Culver-Stockton welcomes young writers

More than 125 students from six different Illinois and Missouri schools attended Wednesday's conference

Culver-Stockton College in Canton, Missouri hosted it 22nd annual Young Writer's Conference Wednesday morning.

Culver-Stockton professor's and guest writers introduced students to some fun and creative ways to enrich their storytelling abilities.

It can be a struggle for Palmyra High School student Sara Hudson to improve her vocabulary.

"That's just something I wouldn't be able to do, make stories out of words I've never even heard of," Hudson said.

Along with her classmates, Hudson attended a series of workshops Wednesday at Culver-Stockton to learn new writing techniques.

"We used some words I've never even heard and they can just make stories out of them," Hudson said.

Among the many creative writing workshops Hudson participated in was Culver-Stockton Associate Professor of English Steve Long's non-fiction workshop.

The workshop offered students an opportunity to broaden their knowledge of nouns and adjectives

"A lot of what they learn here first is that creative writing starts with a challenge," Long said. "So you come up with a challenge to or a problem that you have to solve and you have to create a piece of work that does something interesting."

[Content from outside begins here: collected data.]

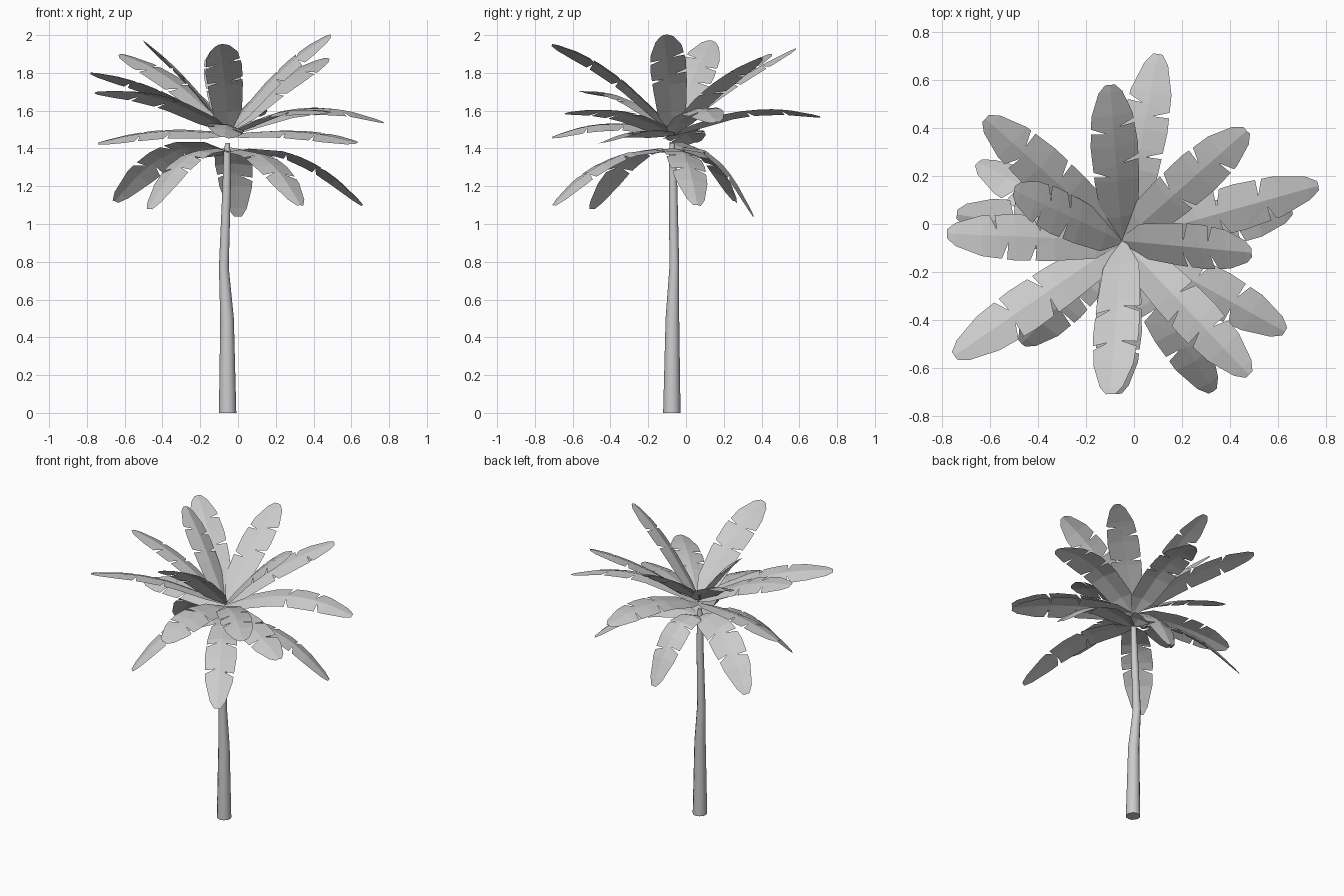
import bpy, bmesh, math, random
from mathutils import Vector

if "Cube" in bpy.data.objects:
    bpy.data.objects.remove(bpy.data.objects["Cube"])

random.seed(4)
CX, CY = -0.05, -0.07


def make_object(name, bm):
    me = bpy.data.meshes.new(name)
    bm.to_mesh(me)
    bm.free()
    ob = bpy.data.objects.new(name, me)
    bpy.context.collection.objects.link(ob)
    return ob


# Trunk: tapered tube along a slightly bent path (x, y, z, radius)
path = [(-0.055, -0.075, 0, 0.046), (-0.058, -0.072, 0.5, 0.036),
        (-0.075, -0.062, 0.77, 0.026), (-0.06, -0.068, 1.2, 0.022),
        (-0.058, -0.073, 1.38, 0.018), (-0.055, -0.073, 1.43, 0.012)]
SIDES = 12
bm = bmesh.new()
rings = []
for x, y, z, r in path:
    rings.append([bm.verts.new((x + r * math.cos(a), y + r * math.sin(a), z))
                  for a in [2 * math.pi * i / SIDES for i in range(SIDES)]])
for a, b in zip(rings, rings[1:]):
    for i in range(SIDES):
        j = (i + 1) % SIDES
        bm.faces.new((a[i], a[j], b[j], b[i]))
bm.faces.new(rings[0][::-1])
bm.faces.new(rings[-1])
trunk = make_object("trunk", bm)
bpy.context.view_layer.objects.active = trunk
trunk.select_set(True)
bpy.ops.object.shade_smooth_by_angle(angle=math.radians(40))

# Leaf half width along its length
PROFILE = [(0, 0.015), (0.15, 0.078), (0.38, 0.094), (0.6, 0.1),
           (0.8, 0.087), (0.95, 0.05), (1, 0.02)]


def half_width(t):
    for (t0, w0), (t1, w1) in zip(PROFILE, PROFILE[1:]):
        if t <= t1:
            return w0 + (w1 - w0) * (t - t0) / (t1 - t0)
    return PROFILE[-1][1]


def leaf(name, tip, base_z, mid_z, roll):
    """Slightly folded, rolled leaf blade along an arched midrib, with torn notches."""
    base, tip = Vector((CX, CY, base_z)), Vector(tip)
    mid = (base + tip) / 2
    mid.z = mid_z
    ctrl = 2 * mid - (base + tip) / 2
    out = Vector((tip.x - CX, tip.y - CY, 0)).normalized()
    flat = Vector((-out.y, out.x, 0))

    def rib(t):
        return base * (1 - t) ** 2 + ctrl * 2 * t * (1 - t) + tip * t * t

    def point(t, side, f=1.0):
        tan = (ctrl - base) * (1 - t) + (tip - ctrl) * t
        up = tan.cross(flat).normalized()
        across = flat * math.cos(roll) + up * math.sin(roll)
        normal = tan.cross(across).normalized()
        w = half_width(t) * f
        return rib(t) + across * side * w - normal * w * 0.17

    bm = bmesh.new()
    cuts = {s: {round(random.uniform(0.4, 0.5), 3), round(random.uniform(0.64, 0.75), 3)}
            for s in (1, -1)}
    stations = sorted({t for t, _ in PROFILE} | cuts[1] | cuts[-1])
    mids = [bm.verts.new(rib(t)) for t in stations]
    for s in (1, -1):
        prev = None
        for t, m in zip(stations, mids):
            if t not in cuts[s] and t not in dict(PROFILE):
                first = second = []
            elif t in cuts[s]:
                inner = bm.verts.new(point(t, s, 0.3))
                first = [inner, bm.verts.new(point(t + 0.005, s))]
                second = [inner, bm.verts.new(point(t + 0.035, s))]
            else:
                first = second = [bm.verts.new(point(t, s))]
            if prev and not first:      # midrib vertex of the other side's notch
                prev = (prev[0] + [m], prev[1])
                continue
            if prev:
                pm, pe = prev
                loop = pm + [m] + first + pe[::-1]
                bm.faces.new(loop if s > 0 else loop[::-1])
            prev = ([m], second)
    bmesh.ops.triangulate(bm, faces=[f for f in bm.faces if len(f.verts) > 4])
    make_object(name, bm)


# Leaf tiers: tip x, y, z, height of the midrib halfway out, roll
upper = [(-.10, -.71, 1.95, 1.79, .32), (-.10, .58, 1.93, 1.75, .1),
         (.49, -.12, 2.0, 1.80, .4), (.47, .39, 1.88, 1.73, .1),
         (-.50, .14, 1.97, 1.77, .35), (-.62, .44, 1.9, 1.75, -.1),
         (-.78, -.04, 1.8, 1.70, .25), (-.75, -.55, 1.7, 1.66, .2)]
middle = [(.10, .71, 1.57, 1.60, -.15), (.77, .16, 1.54, 1.61, .2),
          (.63, -.45, 1.43, 1.49, .2), (.48, -.63, 1.59, 1.59, .15),
          (-.07, -.71, 1.46, 1.53, -.2), (-.74, .04, 1.43, 1.49, -.25)]
lower = [(.66, .06, 1.1, 1.36, -.15), (.33, -.70, 1.1, 1.35, 0),
         (-.47, -.50, 1.08, 1.36, 0), (-.65, .26, 1.12, 1.38, .5),
         (0, .36, 1.04, 1.36, 0)]
for tier, base_z, leaves in (("upper", 1.49, upper), ("middle", 1.47, middle),
                             ("lower", 1.38, lower)):
    for n, (x, y, z, mz, roll) in enumerate(leaves):
        leaf(f"{tier}_leaf_{n + 1}", (x, y, z), base_z, mz, roll)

Long's goal is to get students to use a more flavorful vocabulary.

"They learn vocabulary as they do that, they learn how to structure arguments, they learn how to write sentences and things like that," Long said.

After the students finished writing their stories, they were encouraged to read them out loud. It offered a chance to share their work with others students and get feedback.

A collage and visual poetry tactics workshop was also offered by Illinois State University English Publication Professor Steve Halle.

"We're going to do a collage workshop which is a poetry technique that cuts up and uses other people's work to assemble it into a new whole," Halle said.

Halle said when students look at words with pictures, they're inclined to think more creatively.

"They always impress me with the way that they see the world and the images that they're able to create," Halle said.

Hudson feels she's learned a lot from both workshops and can't wait to use her new skills on her next English assignment.

"If you expand your vocabulary, you can make your writing sound a lot better," Hudson said.

More than 125 students from six different Illinois and Missouri schools attended Wednesday's conference.